The arguments put forward by the State of Missouri rest on the non-commandeering doctrine, not on the Second Amendment. From the response to the lawsuit:

A. The United States has not suffered an injury in fact.The United States has failed to show that SAPA regulates or interferes with federal agencies enforcing federal law—because it does not. SAPA simply requires Missouri’s law enforcement to, as the complaint agrees is lawful, “lawfully decline to assist with federal enforcement[.]” Doc. 1, at 3 (citing Printz v. United States, 521 U.S. 898, 935 (1997)). The United States’ asserted injuries are based on misconstruing SAPA, speculating on risks that have not manifested, and insisting that SAPA favors other states over the federal government.

The response to the lawsuit shows SAPA is based on the power and sovereignty of states v the federal government:

The federal government misconstrues SAPA’s plain text. SAPA does not invalidate federal law as applied to third parties.
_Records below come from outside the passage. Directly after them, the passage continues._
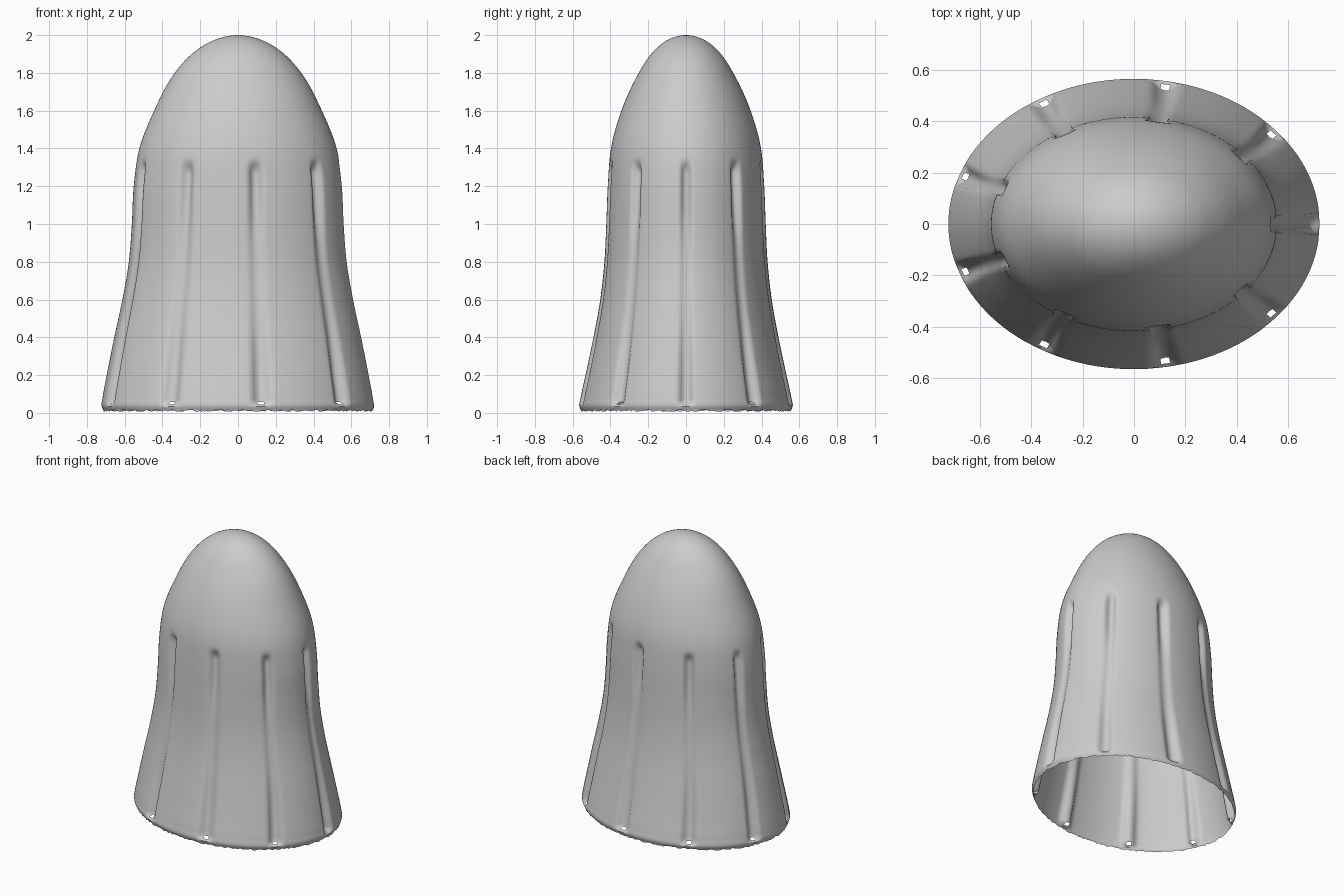
import bpy, bmesh, math, random

if "Cube" in bpy.data.objects:
    bpy.data.objects.remove(bpy.data.objects["Cube"])

random.seed(4)
PER_FLUTE, FLUTES = 28, 9
COLS = PER_FLUTE * FLUTES

grey = bpy.data.materials.new("plain_grey")
grey.diffuse_color = (0.6, 0.6, 0.6, 1)
grey.use_nodes = True
grey.node_tree.nodes["Principled BSDF"].inputs["Base Color"].default_value = grey.diffuse_color

# Bell profile: half width, half depth, height
PROFILE = [(.712, .556, .014), (.722, .565, .035), (.717, .558, .08), (.695, .532, .2),
           (.655, .49, .4), (.612, .454, .6), (.578, .432, .8), (.562, .422, 1.0),
           (.552, .414, 1.2), (.522, .397, 1.4), (.444, .342, 1.6), (.335, .25, 1.8),
           (.245, .185, 1.9), (.135, .105, 1.97), (0, 0, 2.0)]


def smooth(a, b, v):
    t = max(0, min(1, (v - a) / (b - a)))
    return t * t * (3 - 2 * t)


def spline(p0, p1, p2, p3, t):
    """Point between p1 and p2 with tangents scaled for uneven knots."""
    d = [max(math.dist(a, b), 1e-4) for a, b in ((p0, p1), (p1, p2), (p2, p3))]
    out = []
    for a, b, c, e in zip(p0, p1, p2, p3):
        m1 = d[1] * ((b - a) / d[0] * d[1] + (c - b) / d[1] * d[0]) / (d[0] + d[1])
        m2 = d[1] * ((c - b) / d[1] * d[2] + (e - c) / d[2] * d[1]) / (d[1] + d[2])
        out.append((2*t**3 - 3*t*t + 1) * b + (t**3 - 2*t*t + t) * m1
                   + (3*t*t - 2*t**3) * c + (t**3 - t*t) * m2)
    return out


def rings():
    last = PROFILE[-2]
    pts = [PROFILE[0]] + PROFILE + [(-last[0], -last[1], last[2])]
    result = []
    for i in range(len(PROFILE) - 1):
        steps = 4 if i in (0, 1) else 10
        result += [spline(*pts[i:i + 4], k / steps) for k in range(steps)]
    return result


def flute_depth(angle, z):
    """Groove pressed into the wall, deepest under its top and above the rim."""
    pitch = 2 * math.pi / FLUTES
    off = abs((angle + pitch / 2) % pitch - pitch / 2)
    across = 1 - smooth(.012, .09, off)
    along = smooth(.035, .06, z) * (1 - smooth(1.27, 1.35, z))
    depth = .014 + .02 * smooth(.8, 1.2, z) + .022 * (1 - smooth(.1, .65, z))
    return across * along * depth


# Open thin bell shell
bm = bmesh.new()
grid = []
for r, (rx, ry, z) in enumerate(rings()):
    row = []
    for c in range(COLS):
        a = 2 * math.pi * c / COLS
        d = flute_depth(a, z)
        # slightly ragged cut edge
        zz = z + (random.uniform(-.008, .003) if r == 0 else 0)
        row.append(bm.verts.new(((rx - d) * math.cos(a), (ry - d) * math.sin(a), zz)))
    grid.append(row)
tip = bm.verts.new((0, 0, 2))
for r in range(len(grid) - 1):
    for c in range(COLS):
        n = (c + 1) % COLS
        # drain holes at the foot of every flute but the one on the +x side
        near = (c + 1) % PER_FLUTE <= 1
        if near and 1 < c < COLS - 2 and .038 < grid[r][c].co.z < .055:
            continue
        bm.faces.new((grid[r][c], grid[r][n], grid[r + 1][n], grid[r + 1][c]))
for c in range(COLS):
    bm.faces.new((grid[-1][c], grid[-1][(c + 1) % COLS], tip))

mesh = bpy.data.meshes.new("fluted_bell_shell")
bm.to_mesh(mesh)
bm.free()
mesh.materials.append(grey)
shell = bpy.data.objects.new("fluted_bell_shell", mesh)
bpy.context.collection.objects.link(shell)
bpy.context.view_layer.objects.active = shell
shell.select_set(True)
bpy.ops.object.shade_smooth_by_angle(angle=math.radians(60))
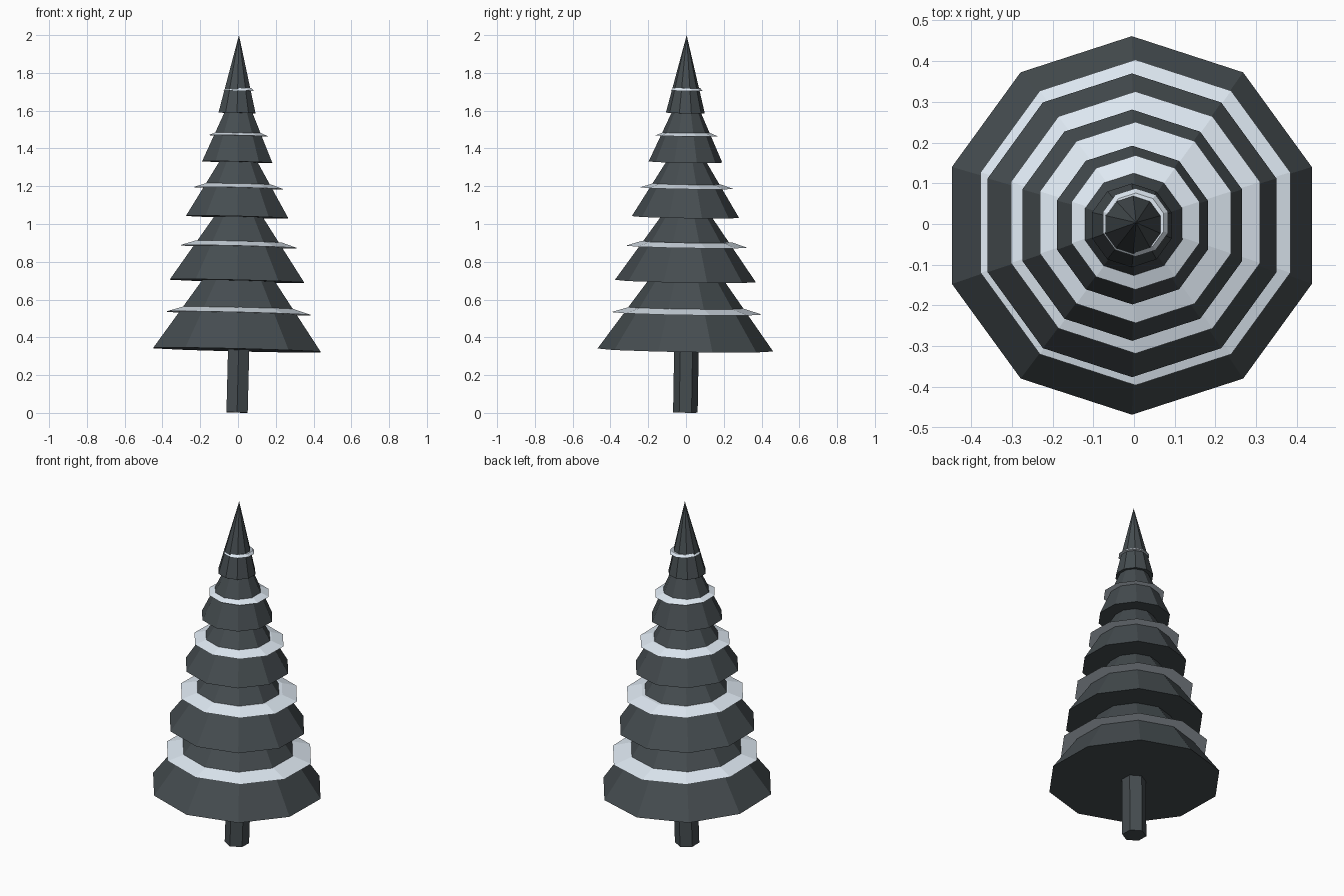
import bpy, math
from mathutils import Vector

if "Cube" in bpy.data.objects:
    bpy.data.objects.remove(bpy.data.objects["Cube"])


def material(name, rgb):
    m = bpy.data.materials.new(name)
    m.diffuse_color = (*rgb, 1)
    m.use_nodes = True
    m.node_tree.nodes["Principled BSDF"].inputs["Base Color"].default_value = m.diffuse_color
    return m


needles = material("needles", (0.06, 0.073, 0.08))
snow = material("snow", (0.74, 0.82, 0.9))
TILT = (-0.017, 0.025, 0)  # every part leans very slightly


def frustum(name, sides, r1, r2, z1, z2, mat, x=0.0, y=0.0):
    bpy.ops.mesh.primitive_cone_add(vertices=sides, radius1=r1, radius2=r2,
                                    depth=z2 - z1, location=(x, y, (z1 + z2) / 2),
                                    rotation=TILT)
    ob = bpy.context.object
    ob.name = name
    ob.data.materials.append(mat)
    return ob


# Trunk
frustum("trunk", 6, 0.065, 0.065, 0.002, 0.40, needles)

# Branch tiers: base radius, top radius, base z, top z
tiers = [
    (0.465, 0.165, 0.333, 0.75),
    (0.373, 0.105, 0.698, 1.08),
    (0.284, 0.075, 1.037, 1.38),
    (0.195, 0.055, 1.328, 1.64),
    (0.103, 0.0, 1.588, 2.0),
]
# Snow ledges: outer radius, upper radius, base z, top z
ledges = [
    (0.400, 0.300, 0.527, 0.557),
    (0.322, 0.240, 0.880, 0.906),
    (0.247, 0.180, 1.190, 1.212),
    (0.165, 0.120, 1.467, 1.485),
    (0.084, 0.072, 1.706, 1.720),
]
for i, (t, s) in enumerate(zip(tiers, ledges), 1):
    frustum(f"branch_tier_{i}", 10, *t, needles)
    frustum(f"snow_ledge_{i}", 10, *s, snow, 0.004, 0.004)
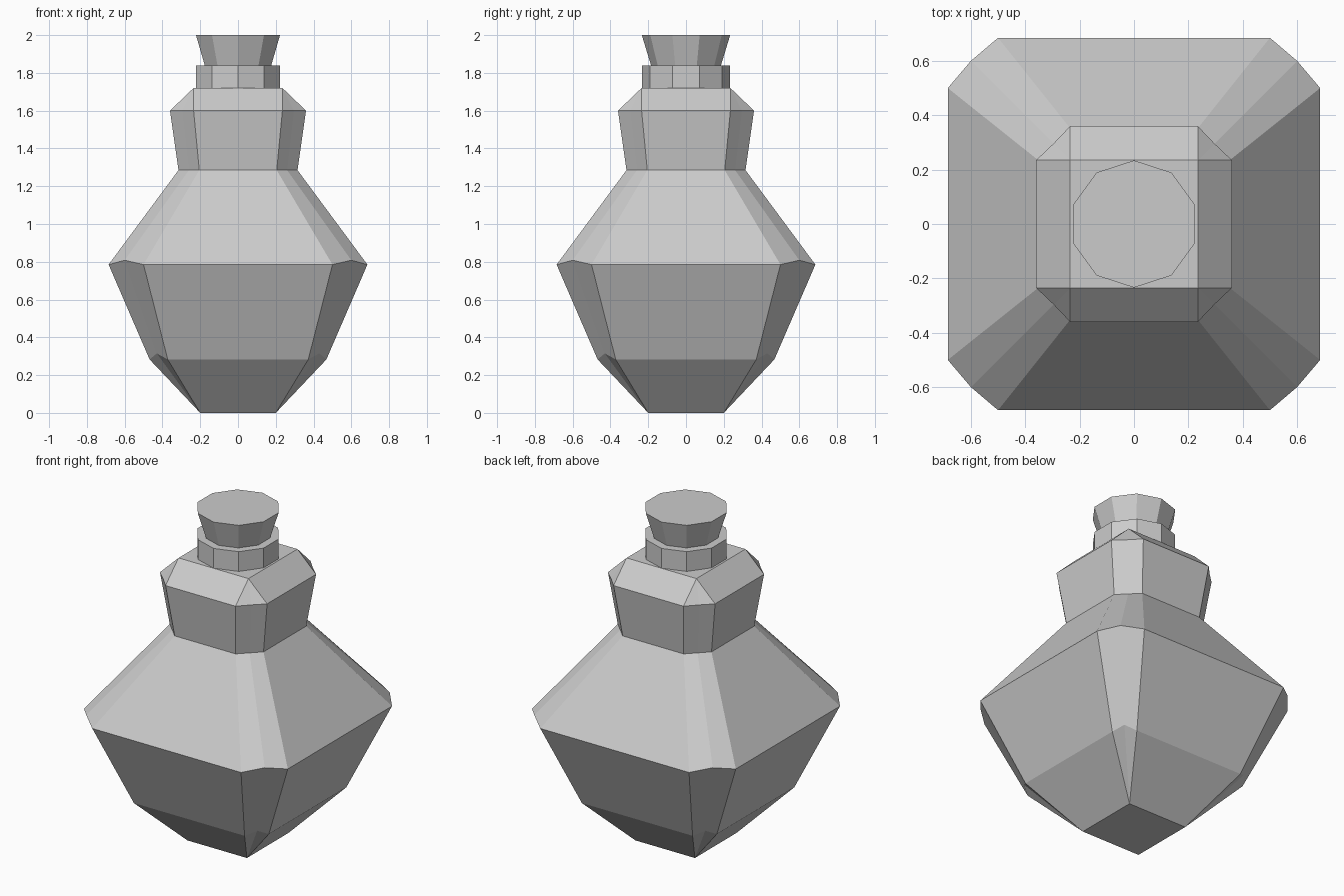
import bpy, bmesh
from math import radians
from mathutils import Matrix

if "Cube" in bpy.data.objects:
    bpy.data.objects.remove(bpy.data.objects["Cube"])

# half-width, half side length, corner midpoint offset, height, corner height
RINGS = [
    (0.20, 0.20, 0.20, 0.0, 0.0),
    (0.468, 0.372, 0.43, 0.283, 0.315),
    (0.685, 0.50, 0.60, 0.785, 0.808),
    (0.315, 0.205, 0.26, 1.285, 1.285),
    (0.36, 0.235, 0.296, 1.60, 1.60),
    (0.235, 0.235, 0.235, 1.72, 1.72),
]


def finish(bm, name):
    bmesh.ops.remove_doubles(bm, verts=bm.verts, dist=1e-4)
    bmesh.ops.recalc_face_normals(bm, faces=bm.faces)
    mesh = bpy.data.meshes.new(name)
    bm.to_mesh(mesh)
    bm.free()
    obj = bpy.data.objects.new(name, mesh)
    bpy.context.collection.objects.link(obj)
    return obj


def ring_verts(bm, b, a, c, z, zc):
    """Square ring with each corner cut by two short segments."""
    ring = []
    for k in range(4):
        turn = Matrix.Rotation(radians(90 * k), 3, 'Z')
        for p in ((a, -b, z), (c, -c, zc), (b, -a, z)):
            v = bm.verts.new(p)
            v.co = turn @ v.co
            ring.append(v)
    return ring


# Faceted bottle: stacked rings joined by quads, corners closing to points
bm = bmesh.new()
rings = [ring_verts(bm, *r) for r in RINGS]
for lo, hi in zip(rings, rings[1:]):
    for i in range(12):
        j = (i + 1) % 12
        bm.faces.new((lo[i], lo[j], hi[j], hi[i]))
# Flat bottom and top squares
for ring in (rings[0], rings[-1]):
    bm.faces.new([ring[i] for i in (1, 4, 7, 10)])
finish(bm, "bottle_body")


def decagon(name, r_low, r_high, z_low, z_high):
    """Ten-sided cone section with a vertex on the y axis."""
    bm = bmesh.new()
    bmesh.ops.create_cone(
        bm, cap_ends=True, segments=10, radius1=r_low, radius2=r_high,
        depth=z_high - z_low,
        matrix=Matrix.Translation((0, 0, (z_low + z_high) / 2))
        @ Matrix.Rotation(radians(0), 4, 'Z'))
    # Turn so that a corner points along y
    top = max(bm.verts, key=lambda v: abs(v.co.y))
    if abs(top.co.x) > 1e-4:
        bmesh.ops.rotate(bm, verts=bm.verts, cent=(0, 0, 0),
                         matrix=Matrix.Rotation(radians(18), 3, 'Z'))
    return finish(bm, name)


# Neck collar and flared stopper
decagon("neck_collar", 0.234, 0.234, 1.72, 1.84)
decagon("stopper", 0.185, 0.234, 1.84, 2.0)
The text of the invalidity provision states that certain federal acts “shall be invalid to this state, shall not be recognized by this state, shall be specifically rejected by this state, and shall not be enforced by this state.” Mo. Rev. Stat. § 1.430 (emphasis added). Despite the United States’ lengthy briefing, it has cited no contested provision of the National Firearms Act or the Gun Control Act that applies to states.


It is uncertain how a three-judge panel on the United States Court of Appeals for the Eighth Circuit will treat this case.  The theory put forward by Judge Wimes appears novel to this correspondent. There is ample precedent for the non-commandeering doctrine. However, the Eighth Circuit rules, it is likely the case will be appealed to the Supreme Court.  The arguments put forward by Judge Wimes could as easily be applied to marijuana law or immigration law.

About Dean Weingarten:

Dean Weingarten has been a peace officer, a military officer, was on the University of Wisconsin Pistol Team for four years, and was first certified to teach firearms safety in 1973. He taught the Arizona concealed carry course for fifteen years until the goal of Constitutional Carry was attained. He has degrees in meteorology and mining engineering, and retired from the Department of Defense after a 30 year career in Army Research, Development, Testing, and Evaluation.

Dean Weingarten